---- AVAILABLE RECORDS

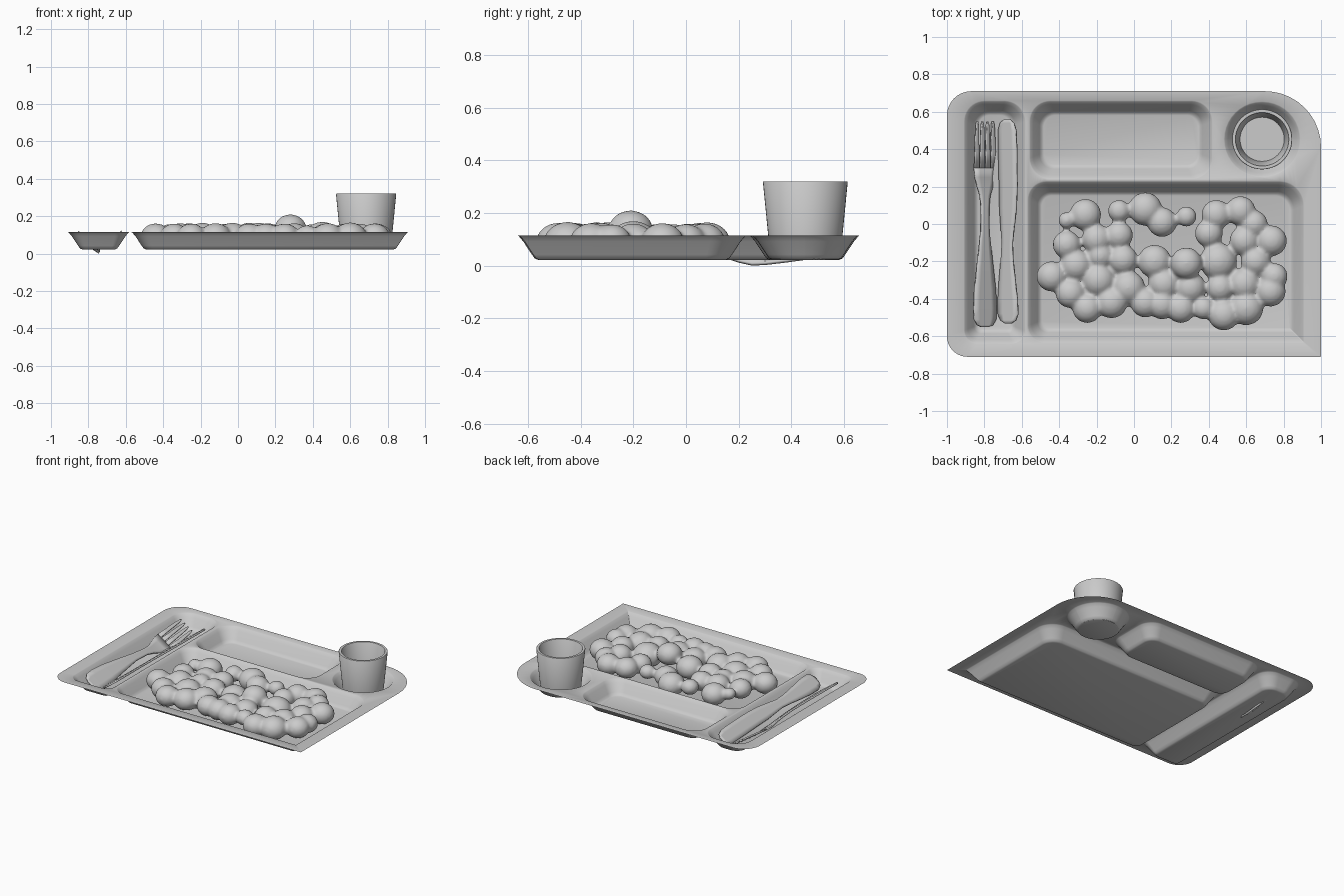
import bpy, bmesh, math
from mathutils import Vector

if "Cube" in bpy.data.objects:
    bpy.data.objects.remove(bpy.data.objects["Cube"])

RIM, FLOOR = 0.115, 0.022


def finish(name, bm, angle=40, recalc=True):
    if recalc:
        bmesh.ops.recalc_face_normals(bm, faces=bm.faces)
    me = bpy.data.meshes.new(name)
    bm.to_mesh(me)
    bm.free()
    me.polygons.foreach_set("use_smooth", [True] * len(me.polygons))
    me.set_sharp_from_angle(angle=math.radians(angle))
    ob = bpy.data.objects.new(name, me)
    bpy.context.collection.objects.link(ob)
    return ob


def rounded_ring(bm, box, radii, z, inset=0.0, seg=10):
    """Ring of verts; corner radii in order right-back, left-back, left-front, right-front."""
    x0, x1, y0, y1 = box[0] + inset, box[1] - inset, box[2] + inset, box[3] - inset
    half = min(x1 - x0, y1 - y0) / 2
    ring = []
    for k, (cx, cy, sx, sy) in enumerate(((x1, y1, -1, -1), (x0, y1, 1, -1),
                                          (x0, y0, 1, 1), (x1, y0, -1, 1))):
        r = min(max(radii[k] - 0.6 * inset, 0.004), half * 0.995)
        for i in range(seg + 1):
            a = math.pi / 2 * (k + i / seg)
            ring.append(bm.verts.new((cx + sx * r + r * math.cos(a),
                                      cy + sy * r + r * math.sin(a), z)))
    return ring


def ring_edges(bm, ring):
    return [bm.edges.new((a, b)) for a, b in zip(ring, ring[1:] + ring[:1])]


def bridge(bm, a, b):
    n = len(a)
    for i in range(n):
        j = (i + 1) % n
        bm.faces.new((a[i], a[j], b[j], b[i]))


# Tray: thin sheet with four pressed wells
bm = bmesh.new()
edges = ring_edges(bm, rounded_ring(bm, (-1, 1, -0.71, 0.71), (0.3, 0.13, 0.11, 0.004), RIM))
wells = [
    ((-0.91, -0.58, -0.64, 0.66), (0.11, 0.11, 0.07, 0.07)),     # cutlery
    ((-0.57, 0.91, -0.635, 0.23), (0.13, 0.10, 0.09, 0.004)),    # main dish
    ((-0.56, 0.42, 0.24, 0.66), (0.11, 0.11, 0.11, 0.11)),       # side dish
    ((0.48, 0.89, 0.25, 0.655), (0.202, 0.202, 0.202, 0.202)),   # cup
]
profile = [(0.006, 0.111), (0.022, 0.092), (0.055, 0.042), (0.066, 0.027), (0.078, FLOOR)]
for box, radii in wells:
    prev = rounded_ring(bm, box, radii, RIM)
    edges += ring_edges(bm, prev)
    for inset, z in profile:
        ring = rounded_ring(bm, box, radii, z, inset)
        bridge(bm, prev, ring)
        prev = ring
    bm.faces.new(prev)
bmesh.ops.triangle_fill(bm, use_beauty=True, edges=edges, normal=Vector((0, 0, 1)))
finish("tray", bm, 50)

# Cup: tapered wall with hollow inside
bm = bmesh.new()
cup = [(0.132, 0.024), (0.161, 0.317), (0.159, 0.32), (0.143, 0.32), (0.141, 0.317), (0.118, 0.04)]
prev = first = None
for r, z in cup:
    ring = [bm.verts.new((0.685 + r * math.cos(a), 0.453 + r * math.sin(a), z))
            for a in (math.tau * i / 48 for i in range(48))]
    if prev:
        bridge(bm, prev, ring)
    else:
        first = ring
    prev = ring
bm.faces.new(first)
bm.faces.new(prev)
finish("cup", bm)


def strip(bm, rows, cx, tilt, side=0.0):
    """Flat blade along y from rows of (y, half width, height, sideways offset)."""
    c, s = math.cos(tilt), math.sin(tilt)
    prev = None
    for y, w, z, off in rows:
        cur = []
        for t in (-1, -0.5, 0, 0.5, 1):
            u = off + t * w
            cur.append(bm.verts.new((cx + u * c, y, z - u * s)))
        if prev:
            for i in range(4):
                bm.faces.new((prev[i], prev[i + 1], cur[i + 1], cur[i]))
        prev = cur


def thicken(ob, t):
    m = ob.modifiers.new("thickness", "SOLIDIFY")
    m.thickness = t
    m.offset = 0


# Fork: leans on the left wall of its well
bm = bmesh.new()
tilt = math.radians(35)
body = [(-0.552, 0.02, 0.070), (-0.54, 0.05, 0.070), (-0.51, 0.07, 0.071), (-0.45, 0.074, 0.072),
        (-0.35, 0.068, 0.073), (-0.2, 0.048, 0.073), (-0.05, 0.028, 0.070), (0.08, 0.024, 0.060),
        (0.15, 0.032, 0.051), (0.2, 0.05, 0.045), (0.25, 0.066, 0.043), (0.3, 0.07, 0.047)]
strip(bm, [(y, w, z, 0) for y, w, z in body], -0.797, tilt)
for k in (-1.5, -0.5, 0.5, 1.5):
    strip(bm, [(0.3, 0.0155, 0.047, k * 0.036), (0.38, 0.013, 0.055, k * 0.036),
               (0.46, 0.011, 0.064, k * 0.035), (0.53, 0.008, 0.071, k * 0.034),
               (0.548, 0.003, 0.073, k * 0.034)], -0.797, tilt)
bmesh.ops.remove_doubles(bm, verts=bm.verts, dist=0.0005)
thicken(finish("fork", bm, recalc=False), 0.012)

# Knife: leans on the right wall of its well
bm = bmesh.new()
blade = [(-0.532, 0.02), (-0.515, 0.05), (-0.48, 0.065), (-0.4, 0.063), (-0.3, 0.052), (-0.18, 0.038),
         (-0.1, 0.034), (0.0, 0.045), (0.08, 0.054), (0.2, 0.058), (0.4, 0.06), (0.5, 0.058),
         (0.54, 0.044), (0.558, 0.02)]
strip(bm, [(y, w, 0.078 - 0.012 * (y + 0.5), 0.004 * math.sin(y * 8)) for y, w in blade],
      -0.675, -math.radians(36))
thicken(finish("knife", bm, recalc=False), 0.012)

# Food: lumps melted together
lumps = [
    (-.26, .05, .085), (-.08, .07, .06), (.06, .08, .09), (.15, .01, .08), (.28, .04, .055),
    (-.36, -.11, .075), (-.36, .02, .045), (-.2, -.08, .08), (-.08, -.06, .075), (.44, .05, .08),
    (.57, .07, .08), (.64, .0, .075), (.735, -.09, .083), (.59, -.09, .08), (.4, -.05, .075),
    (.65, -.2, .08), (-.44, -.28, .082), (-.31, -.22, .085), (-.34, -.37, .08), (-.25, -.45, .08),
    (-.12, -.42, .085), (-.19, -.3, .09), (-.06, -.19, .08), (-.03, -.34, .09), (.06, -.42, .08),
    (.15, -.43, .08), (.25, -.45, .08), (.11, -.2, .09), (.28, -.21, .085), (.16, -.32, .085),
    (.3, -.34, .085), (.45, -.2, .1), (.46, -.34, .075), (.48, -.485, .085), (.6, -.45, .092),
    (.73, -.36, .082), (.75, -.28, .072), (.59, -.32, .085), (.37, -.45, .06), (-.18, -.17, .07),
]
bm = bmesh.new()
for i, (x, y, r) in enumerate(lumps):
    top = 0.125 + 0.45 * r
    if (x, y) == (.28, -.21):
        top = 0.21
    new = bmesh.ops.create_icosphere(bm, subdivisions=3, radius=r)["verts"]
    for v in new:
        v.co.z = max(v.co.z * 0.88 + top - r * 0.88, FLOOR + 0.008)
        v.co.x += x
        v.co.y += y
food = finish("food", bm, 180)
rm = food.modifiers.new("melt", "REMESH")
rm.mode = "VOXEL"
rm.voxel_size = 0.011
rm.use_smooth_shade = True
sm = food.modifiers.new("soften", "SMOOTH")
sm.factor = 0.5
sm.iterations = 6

--------
---- AVAILABLE RECORDS

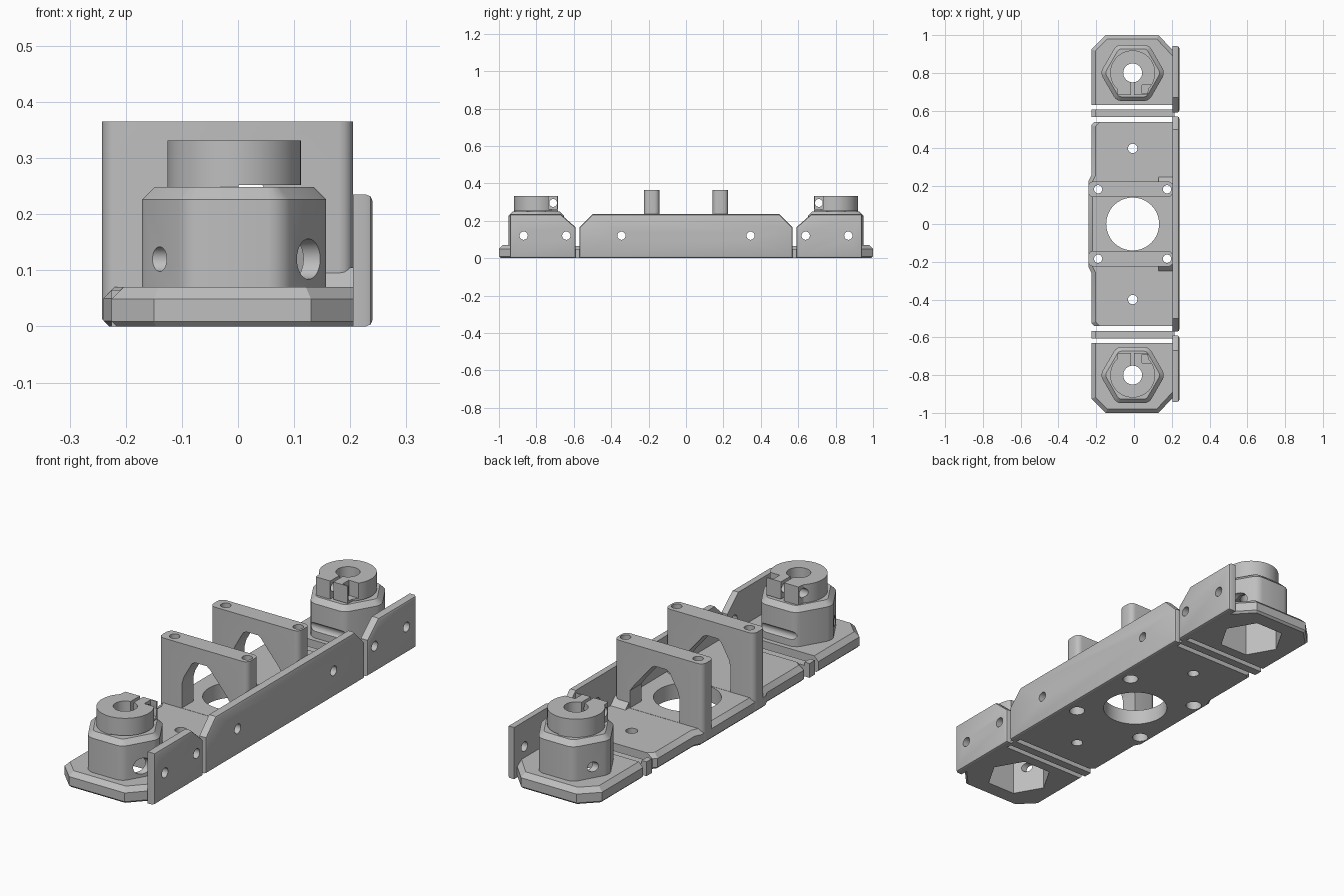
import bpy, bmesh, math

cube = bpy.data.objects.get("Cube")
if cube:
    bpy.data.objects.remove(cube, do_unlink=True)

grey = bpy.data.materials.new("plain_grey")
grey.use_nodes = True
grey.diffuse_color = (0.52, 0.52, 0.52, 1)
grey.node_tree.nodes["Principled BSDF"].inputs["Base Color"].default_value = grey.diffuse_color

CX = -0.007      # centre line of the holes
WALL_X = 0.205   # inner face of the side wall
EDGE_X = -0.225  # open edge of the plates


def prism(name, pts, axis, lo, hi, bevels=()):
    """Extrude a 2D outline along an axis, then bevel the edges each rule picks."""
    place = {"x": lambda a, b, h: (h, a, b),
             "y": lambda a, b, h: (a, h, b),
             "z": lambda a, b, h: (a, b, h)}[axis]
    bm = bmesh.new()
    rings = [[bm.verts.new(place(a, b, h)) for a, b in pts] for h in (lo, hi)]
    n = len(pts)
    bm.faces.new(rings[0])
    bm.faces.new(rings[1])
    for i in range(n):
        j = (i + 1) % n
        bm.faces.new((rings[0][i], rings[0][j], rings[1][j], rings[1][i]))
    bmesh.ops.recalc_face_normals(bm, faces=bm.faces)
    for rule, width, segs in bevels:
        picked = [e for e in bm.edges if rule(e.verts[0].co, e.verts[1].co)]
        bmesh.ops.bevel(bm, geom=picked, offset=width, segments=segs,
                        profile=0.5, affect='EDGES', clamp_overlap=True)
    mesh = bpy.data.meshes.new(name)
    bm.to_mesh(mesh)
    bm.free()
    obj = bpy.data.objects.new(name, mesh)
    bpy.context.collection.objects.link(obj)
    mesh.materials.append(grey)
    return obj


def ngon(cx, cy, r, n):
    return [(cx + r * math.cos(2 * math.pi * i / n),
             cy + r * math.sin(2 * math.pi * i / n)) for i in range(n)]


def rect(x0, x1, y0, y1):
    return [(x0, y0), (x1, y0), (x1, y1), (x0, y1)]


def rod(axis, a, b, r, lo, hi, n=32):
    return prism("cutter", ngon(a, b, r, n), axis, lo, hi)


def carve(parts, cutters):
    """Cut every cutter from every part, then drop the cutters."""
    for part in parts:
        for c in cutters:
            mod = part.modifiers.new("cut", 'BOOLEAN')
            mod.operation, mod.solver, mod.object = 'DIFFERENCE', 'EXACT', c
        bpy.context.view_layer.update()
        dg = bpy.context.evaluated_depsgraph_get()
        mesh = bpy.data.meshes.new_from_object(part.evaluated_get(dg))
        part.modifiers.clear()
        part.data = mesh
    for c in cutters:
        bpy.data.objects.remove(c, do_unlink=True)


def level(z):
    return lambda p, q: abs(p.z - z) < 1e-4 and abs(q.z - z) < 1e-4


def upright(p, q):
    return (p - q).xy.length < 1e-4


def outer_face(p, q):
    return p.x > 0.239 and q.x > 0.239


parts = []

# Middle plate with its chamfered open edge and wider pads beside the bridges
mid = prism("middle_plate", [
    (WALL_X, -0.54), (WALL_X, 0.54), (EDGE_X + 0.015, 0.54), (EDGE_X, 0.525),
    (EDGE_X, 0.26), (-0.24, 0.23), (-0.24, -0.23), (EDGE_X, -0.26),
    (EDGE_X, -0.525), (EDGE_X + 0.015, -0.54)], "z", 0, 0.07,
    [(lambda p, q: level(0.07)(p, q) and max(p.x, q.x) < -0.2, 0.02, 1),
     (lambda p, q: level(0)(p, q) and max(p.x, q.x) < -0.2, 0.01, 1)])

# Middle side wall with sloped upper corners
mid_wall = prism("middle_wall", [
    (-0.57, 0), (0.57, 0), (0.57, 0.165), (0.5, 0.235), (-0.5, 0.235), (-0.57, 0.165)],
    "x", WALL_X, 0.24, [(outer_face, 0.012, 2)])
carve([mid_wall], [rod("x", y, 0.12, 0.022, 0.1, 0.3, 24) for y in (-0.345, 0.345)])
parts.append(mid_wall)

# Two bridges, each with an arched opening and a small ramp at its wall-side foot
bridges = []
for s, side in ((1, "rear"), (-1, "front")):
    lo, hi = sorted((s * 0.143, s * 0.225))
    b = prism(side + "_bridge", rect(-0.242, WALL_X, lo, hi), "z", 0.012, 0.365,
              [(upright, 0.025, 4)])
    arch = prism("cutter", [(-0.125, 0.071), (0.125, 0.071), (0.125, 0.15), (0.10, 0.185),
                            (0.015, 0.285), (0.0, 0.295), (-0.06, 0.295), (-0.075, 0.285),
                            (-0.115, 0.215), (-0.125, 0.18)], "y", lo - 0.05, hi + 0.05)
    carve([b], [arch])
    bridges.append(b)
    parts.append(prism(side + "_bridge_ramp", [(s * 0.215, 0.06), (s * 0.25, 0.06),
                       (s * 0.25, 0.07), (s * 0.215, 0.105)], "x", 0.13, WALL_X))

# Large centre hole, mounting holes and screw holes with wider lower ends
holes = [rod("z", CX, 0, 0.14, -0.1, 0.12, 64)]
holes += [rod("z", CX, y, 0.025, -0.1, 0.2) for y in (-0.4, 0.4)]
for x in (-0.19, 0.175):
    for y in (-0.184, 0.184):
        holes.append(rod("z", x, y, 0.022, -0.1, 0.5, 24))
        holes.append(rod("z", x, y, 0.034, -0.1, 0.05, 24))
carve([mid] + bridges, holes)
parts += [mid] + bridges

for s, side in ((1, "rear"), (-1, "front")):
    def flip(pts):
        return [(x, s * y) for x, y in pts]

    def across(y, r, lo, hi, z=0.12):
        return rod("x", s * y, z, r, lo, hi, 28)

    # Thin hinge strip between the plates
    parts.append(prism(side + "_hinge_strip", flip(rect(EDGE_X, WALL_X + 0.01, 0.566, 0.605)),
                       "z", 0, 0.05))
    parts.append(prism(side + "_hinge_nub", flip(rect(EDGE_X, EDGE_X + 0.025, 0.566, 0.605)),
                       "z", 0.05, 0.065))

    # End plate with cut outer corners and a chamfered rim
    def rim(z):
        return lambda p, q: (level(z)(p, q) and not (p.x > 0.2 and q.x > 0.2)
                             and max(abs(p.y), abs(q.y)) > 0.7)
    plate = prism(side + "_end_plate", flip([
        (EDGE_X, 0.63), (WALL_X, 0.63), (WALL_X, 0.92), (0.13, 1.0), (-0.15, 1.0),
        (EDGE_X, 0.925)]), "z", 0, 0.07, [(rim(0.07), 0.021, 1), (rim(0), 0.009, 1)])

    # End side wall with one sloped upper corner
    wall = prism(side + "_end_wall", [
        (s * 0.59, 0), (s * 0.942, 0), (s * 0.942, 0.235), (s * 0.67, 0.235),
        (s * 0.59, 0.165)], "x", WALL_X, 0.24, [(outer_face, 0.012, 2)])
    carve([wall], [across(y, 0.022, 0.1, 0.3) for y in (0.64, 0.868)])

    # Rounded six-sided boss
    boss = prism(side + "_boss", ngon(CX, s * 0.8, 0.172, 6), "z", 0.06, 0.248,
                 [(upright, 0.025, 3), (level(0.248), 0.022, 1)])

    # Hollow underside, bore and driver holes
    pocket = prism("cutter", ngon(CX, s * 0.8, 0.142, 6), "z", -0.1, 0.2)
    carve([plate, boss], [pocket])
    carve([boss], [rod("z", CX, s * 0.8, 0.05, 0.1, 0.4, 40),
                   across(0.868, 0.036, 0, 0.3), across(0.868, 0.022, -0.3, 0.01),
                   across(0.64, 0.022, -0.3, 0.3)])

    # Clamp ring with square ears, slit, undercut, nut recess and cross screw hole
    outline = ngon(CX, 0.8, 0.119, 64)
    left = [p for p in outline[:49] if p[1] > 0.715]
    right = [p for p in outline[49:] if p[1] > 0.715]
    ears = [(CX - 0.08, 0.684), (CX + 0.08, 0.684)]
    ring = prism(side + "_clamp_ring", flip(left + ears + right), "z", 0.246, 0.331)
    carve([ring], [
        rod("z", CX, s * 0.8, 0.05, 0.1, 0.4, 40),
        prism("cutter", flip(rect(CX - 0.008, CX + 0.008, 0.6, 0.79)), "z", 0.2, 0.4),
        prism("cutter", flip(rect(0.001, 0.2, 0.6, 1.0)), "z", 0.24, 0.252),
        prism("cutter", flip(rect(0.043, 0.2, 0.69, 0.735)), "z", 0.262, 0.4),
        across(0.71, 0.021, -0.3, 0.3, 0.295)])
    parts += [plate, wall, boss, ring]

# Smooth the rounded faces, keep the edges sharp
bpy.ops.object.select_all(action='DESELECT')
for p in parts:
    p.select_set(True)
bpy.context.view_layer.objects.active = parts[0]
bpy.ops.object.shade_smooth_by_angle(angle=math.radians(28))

--------

REQUIREMENT: Give the exact lines, and only those, from the line containing "0.027), (0.078, FLOOR)]" through the line containing "ring = rounded_ring(bm, box, radii, z, inset)" in the entries above.

YOUR RESPONSE:
profile = [(0.006, 0.111), (0.022, 0.092), (0.055, 0.042), (0.066, 0.027), (0.078, FLOOR)]
for box, radii in wells:
    prev = rounded_ring(bm, box, radii, RIM)
    edges += ring_edges(bm, prev)
    for inset, z in profile:
        ring = rounded_ring(bm, box, radii, z, inset)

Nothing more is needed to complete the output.